[Stored records]
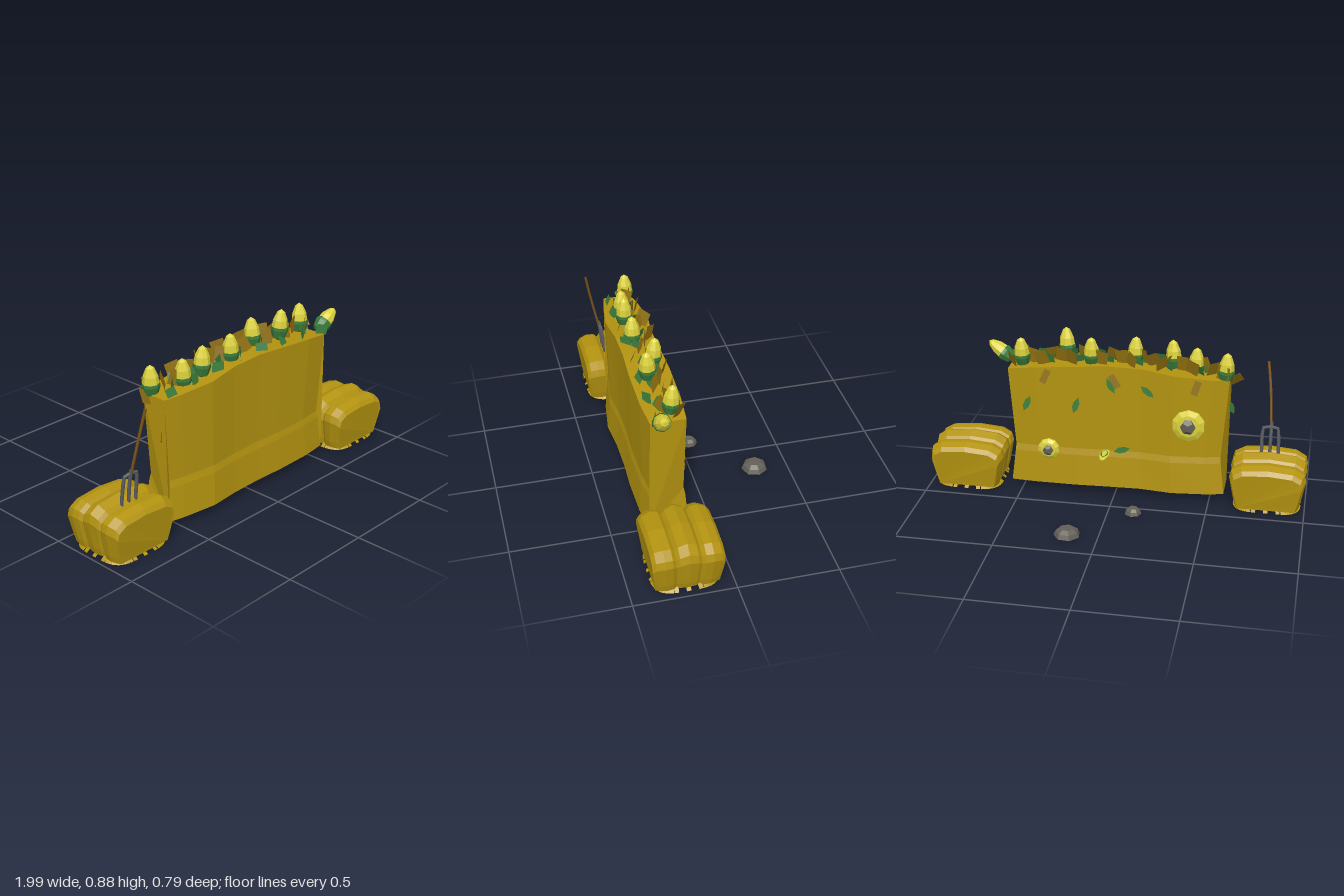
import * as THREE from 'three';

const mat = (name, color, side = THREE.FrontSide) => {
  const m = new THREE.MeshStandardMaterial({ color, side, flatShading: true });
  m.name = name;
  return m;
};

export function createModel() {
  const root = new THREE.Group();
  root.name = 'strawWallCreature';
  const D = THREE.DoubleSide;
  const straw = mat('straw', 0xb39310, D);
  const dryLeaf = mat('dryLeaf', 0x8f6f10, D);
  const corn = mat('cornYellow', 0xdcd23c, D);
  const green = mat('huskGreen', 0x3a7a3a, D);
  const stone = mat('stone', 0x625f57);
  const metal = mat('metal', 0x5a5b5e);
  const wood = mat('wood', 0x7a5418);

  let seed = 7;
  const rnd = () => ((seed = (seed * 16807) % 2147483647) / 2147483647);
  const add = (parent, name, geo, material, p = [0, 0, 0], r = [0, 0, 0]) => {
    const m = new THREE.Mesh(geo, material);
    m.name = name;
    m.position.set(...p);
    m.rotation.set(...r);
    parent.add(m);
    return m;
  };

  // Joins equal-length cross-sections; optionally closes the loop and caps the ends
  const loft = (rings, closed) => {
    const n = rings[0].length, pos = rings.flat(2), idx = [];
    for (let i = 0; i < rings.length - 1; i++)
      for (let j = 0; j < (closed ? n : n - 1); j++) {
        const a = i * n + j, b = i * n + (j + 1) % n, c = a + n, d = b + n;
        idx.push(a, b, c, b, d, c);
      }
    const last = (rings.length - 1) * n;
    for (let j = 1; j < n - 1; j++) {
      idx.push(0, j + 1, j, last, last + j, last + j + 1);
    }
    const g = new THREE.BufferGeometry();
    g.setAttribute('position', new THREE.Float32BufferAttribute(pos, 3));
    g.setIndex(idx);
    const flat = g.toNonIndexed();
    flat.computeVertexNormals();
    return flat;
  };

  // Wall: stations of x, top height, front z, back z
  const stations = [
    [-0.585, 0.685, 0.3, 0.16], [-0.5, 0.69, 0.318, 0.14], [-0.31, 0.705, 0.343, 0.122],
    [-0.14, 0.725, 0.328, 0.14], [0.04, 0.73, 0.325, 0.135], [0.2, 0.72, 0.33, 0.127],
    [0.42, 0.7, 0.325, 0.127], [0.56, 0.682, 0.308, 0.135],
  ];
  const rows = [[0.05, 0.985, 0.012], [0.22, 0.95, 0], [0.255, 0.945, -0.008]];
  const wallRings = stations.map(([x, top, zf, zb]) => {
    const prof = [...rows, [top, 1, 0]];
    return [
      ...prof.map(([y, s, f]) => [x * s, y, zf + f]),
      ...prof.slice().reverse().map(([y, s, f]) => [x * s, y, zb - f]),
    ];
  });
  add(root, 'wall', loft(wallRings, true), straw);
  const topAt = (x) => 0.73 - 0.13 * x * x;
  const backAt = (x) => {
    for (let i = 1; i < stations.length; i++) {
      const a = stations[i - 1], b = stations[i];
      if (x <= b[0]) return a[3] + (b[3] - a[3]) * (x - a[0]) / (b[0] - a[0]);
    }
    return 0.135;
  };

  // Three-lobed hay bales, open underneath, with a fringe round the rim
  const half = [[0.165, 0.015], [0.175, 0.05], [0.198, 0.19], [0.188, 0.232], [0.14, 0.262]];
  const baleProfile = [...half, [0, 0.275], ...half.map(([x, y]) => [-x, y]).reverse()];
  const lobe = [[0.172, 0.9, 0.8], [0.155, 0.94, 0.88], [0.115, 1, 0.93],
    [0.078, 0.98, 0.92], [0.06, 0.92, 0.86], [0.044, 0.97, 0.93], [0, 1, 1]];
  const slices = [...lobe.map(([z, a, b]) => [-z, a, b]), ...lobe.slice(0, -1).reverse()];
  const baleGeo = loft(slices.map(([z, sx, sy]) => baleProfile.map(([x, y]) => [
    x * sx, y < 0.1 ? y : y * sy, z * (y < 0.03 ? 0.9 : y < 0.1 ? 0.92 : 1),
  ])).reverse(), false);
  const toothGeo = new THREE.PlaneGeometry(0.022, 0.03);
  const makeBale = (x, name) => {
    const g = new THREE.Group();
    g.name = name;
    g.position.set(x, 0, 0.225);
    add(g, 'baleBody', baleGeo, straw);
    const n = 44, pow = (v) => Math.sign(v) * Math.sqrt(Math.abs(v));
    for (let i = 0; i < n; i++) {
      const t = (i / n) * Math.PI * 2;
      const tooth = add(g, 'fringe', toothGeo, straw,
        [0.165 * pow(Math.sin(t)), 0.012, 0.153 * pow(Math.cos(t))]);
      tooth.rotation.set(-0.9, t, 0.25 * (rnd() - 0.5), 'YXZ');
    }
    root.add(g);
  };
  makeBale(0.793, 'leftBale');
  makeBale(-0.803, 'rightBale');

  // Corn cobs in green husks along the wall top
  const lathe = (pts, seg) => new THREE.LatheGeometry(pts.map((p) => new THREE.Vector2(...p)), seg);
  const cobGeo = lathe([[0, 0], [0.03, 0.02], [0.041, 0.06], [0.036, 0.105], [0.02, 0.145], [0, 0.16]], 8);
  const huskGeo = lathe([[0, -0.006], [0.033, 0.014], [0.045, 0.055], [0.043, 0.07]], 8);
  const cobs = [[-0.56, 0.19, 0.665, 0.05, 0], [-0.4, 0.24, 0.665, 0.06, 0], [-0.29, 0.25, 0.695, -0.05, 0],
    [-0.085, 0.25, 0.7, 0.05, 0], [0.13, 0.2, 0.705, 0, -0.1], [0.265, 0.25, 0.725, -0.06, 0.05],
    [0.495, 0.2, 0.68, -0.03, -0.1], [0.56, 0.26, 0.685, -0.95, 0.08]];
  cobs.forEach(([x, z, y, rz, rx]) => {
    const g = new THREE.Group();
    g.name = 'cornCob';
    add(g, 'kernels', cobGeo, corn);
    add(g, 'husk', huskGeo, green);
    g.position.set(x, y, z);
    g.rotation.set(rx, 0, rz);
    root.add(g);
  });

  // Loose dry and green leaves between the cobs
  const dryGeo = new THREE.PlaneGeometry(0.07, 0.075);
  const greenGeo = new THREE.PlaneGeometry(0.06, 0.05);
  for (let i = 0; i < 22; i++) {
    const x = -0.55 + i * 0.052;
    const z = 0.165 + 0.035 * (i % 3);
    add(root, 'dryLeaf', dryGeo, dryLeaf, [x, topAt(x) + 0.033, z],
      [-0.5 + 0.5 * rnd(), rnd() * 1.6 - 0.8, rnd() * 0.8 - 0.4]);
    add(root, 'greenLeaf', greenGeo, green, [x + 0.02, topAt(x) + 0.012, 0.29 - 0.045 * (i % 3)],
      [-0.6 + 0.5 * rnd(), rnd() * 1.6 - 0.8, rnd() * 0.8 - 0.4]);
  }
  add(root, 'endDryLeaf', dryGeo, dryLeaf, [-0.612, 0.685, 0.2], [-0.6, 0.4, -0.3]);

  // Pointed leaves stuck to the back and one end
  const leafShape = new THREE.Shape();
  leafShape.moveTo(0, -0.045);
  leafShape.quadraticCurveTo(0.035, 0, 0, 0.045);
  leafShape.quadraticCurveTo(-0.035, 0, 0, -0.045);
  const leafGeo = new THREE.ShapeGeometry(leafShape, 3);
  [[0.46, 0.5, 0.4], [0.2, 0.51, 0.3], [-0.17, 0.61, -0.9], [-0.04, 0.27, 1.3], [0.02, 0.63, -0.5]]
    .forEach(([x, y, r]) => add(root, 'backLeaf', leafGeo, green, [x, y, backAt(x) - 0.012], [0.12, 0, r]));
  [[0.0, 0.655, -0.6], [-0.42, 0.65, 0.3], [0.36, 0.66, 0.4]].forEach(([x, y, r]) =>
    add(root, 'backDryLeaf', dryGeo, dryLeaf, [x, y, backAt(x) - 0.012], [0.15, 0, r]).scale.set(0.5, 1, 1));
  add(root, 'endLeaf', leafGeo, green, [-0.59, 0.49, 0.28], [0, 0.7, -0.4]);

  // Face on the back: two uneven eyes and a flat nose
  const eye = (x, y, r, pupil) => {
    const g = new THREE.Group();
    g.name = 'eye';
    const disc = lathe([[r, -0.012], [r, 0.002], [r * 0.7, 0.014], [0, 0.02]], 10);
    add(g, 'eyeDisc', disc, corn, [0, 0, 0], [-Math.PI / 2, 0, 0]);
    add(g, 'pupil', new THREE.DodecahedronGeometry(pupil), stone, [0, 0, -0.018]).scale.z = 0.65;
    g.position.set(x, y, backAt(x) - 0.002);
    root.add(g);
  };
  eye(-0.385, 0.437, 0.086, 0.042);
  eye(0.35, 0.245, 0.057, 0.03);
  const nose = add(root, 'nose', cobGeo, corn, [0.045, 0.257, 0.15], [-Math.PI / 2, 0, 0]);
  nose.scale.set(0.62, 0.86, 0.16);
  add(root, 'noseLeaf', leafGeo, green, [0.045, 0.262, 0.085], [-Math.PI / 2, 0, 0]).scale.set(1.2, 1.05, 1);

  // Pitchfork stuck in the right bale
  const fork = new THREE.Group();
  fork.name = 'pitchfork';
  const tube = (name, pts, r, m) => add(fork, name, new THREE.TubeGeometry(
    new THREE.CatmullRomCurve3(pts.map((p) => new THREE.Vector3(...p))), 10, r, 6), m);
  tube('handle', [[-0.8, 0.38, 0.295], [-0.79, 0.52, 0.325], [-0.78, 0.62, 0.345], [-0.765, 0.728, 0.364]], 0.007, wood);
  tube('outerTines', [[-0.845, 0.23, 0.275], [-0.84, 0.34, 0.285], [-0.835, 0.385, 0.29], [-0.8, 0.392, 0.292],
    [-0.76, 0.385, 0.29], [-0.755, 0.34, 0.285], [-0.757, 0.23, 0.275]], 0.009, metal);
  tube('middleTine', [[-0.8, 0.23, 0.275], [-0.8, 0.32, 0.283], [-0.8, 0.42, 0.3]], 0.009, metal);
  root.add(fork);

  // Flat-bottomed stones on the ground
  [[-0.13, -0.05, 0.044, 0.032, 0.3], [0.158, -0.33, 0.068, 0.039, 0.8]].forEach(([x, z, r, h, t]) => {
    const g = lathe([[0, 0], [r, 0], [r * 0.85, h * 0.6], [r * 0.5, h], [0, h * 1.02]], 7);
    add(root, 'groundStone', g, stone, [x, 0, z], [0, t, 0]);
  });
  return root;
}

- [EXERCISE]:
Please write out, exactly as they appear above, only the lines in the stretch from the line with "const g = new THREE.BufferGeometry();" through the line with "add(root, 'wall', loft(wallRings, true), straw);".

- [OUTPUT FOR THIS TASK]:
    const g = new THREE.BufferGeometry();
    g.setAttribute('position', new THREE.Float32BufferAttribute(pos, 3));
    g.setIndex(idx);
    const flat = g.toNonIndexed();
    flat.computeVertexNormals();
    return flat;
  };

  // Wall: stations of x, top height, front z, back z
  const stations = [
    [-0.585, 0.685, 0.3, 0.16], [-0.5, 0.69, 0.318, 0.14], [-0.31, 0.705, 0.343, 0.122],
    [-0.14, 0.725, 0.328, 0.14], [0.04, 0.73, 0.325, 0.135], [0.2, 0.72, 0.33, 0.127],
    [0.42, 0.7, 0.325, 0.127], [0.56, 0.682, 0.308, 0.135],
  ];
  const rows = [[0.05, 0.985, 0.012], [0.22, 0.95, 0], [0.255, 0.945, -0.008]];
  const wallRings = stations.map(([x, top, zf, zb]) => {
    const prof = [...rows, [top, 1, 0]];
    return [
      ...prof.map(([y, s, f]) => [x * s, y, zf + f]),
      ...prof.slice().reverse().map(([y, s, f]) => [x * s, y, zb - f]),
    ];
  });
  add(root, 'wall', loft(wallRings, true), straw);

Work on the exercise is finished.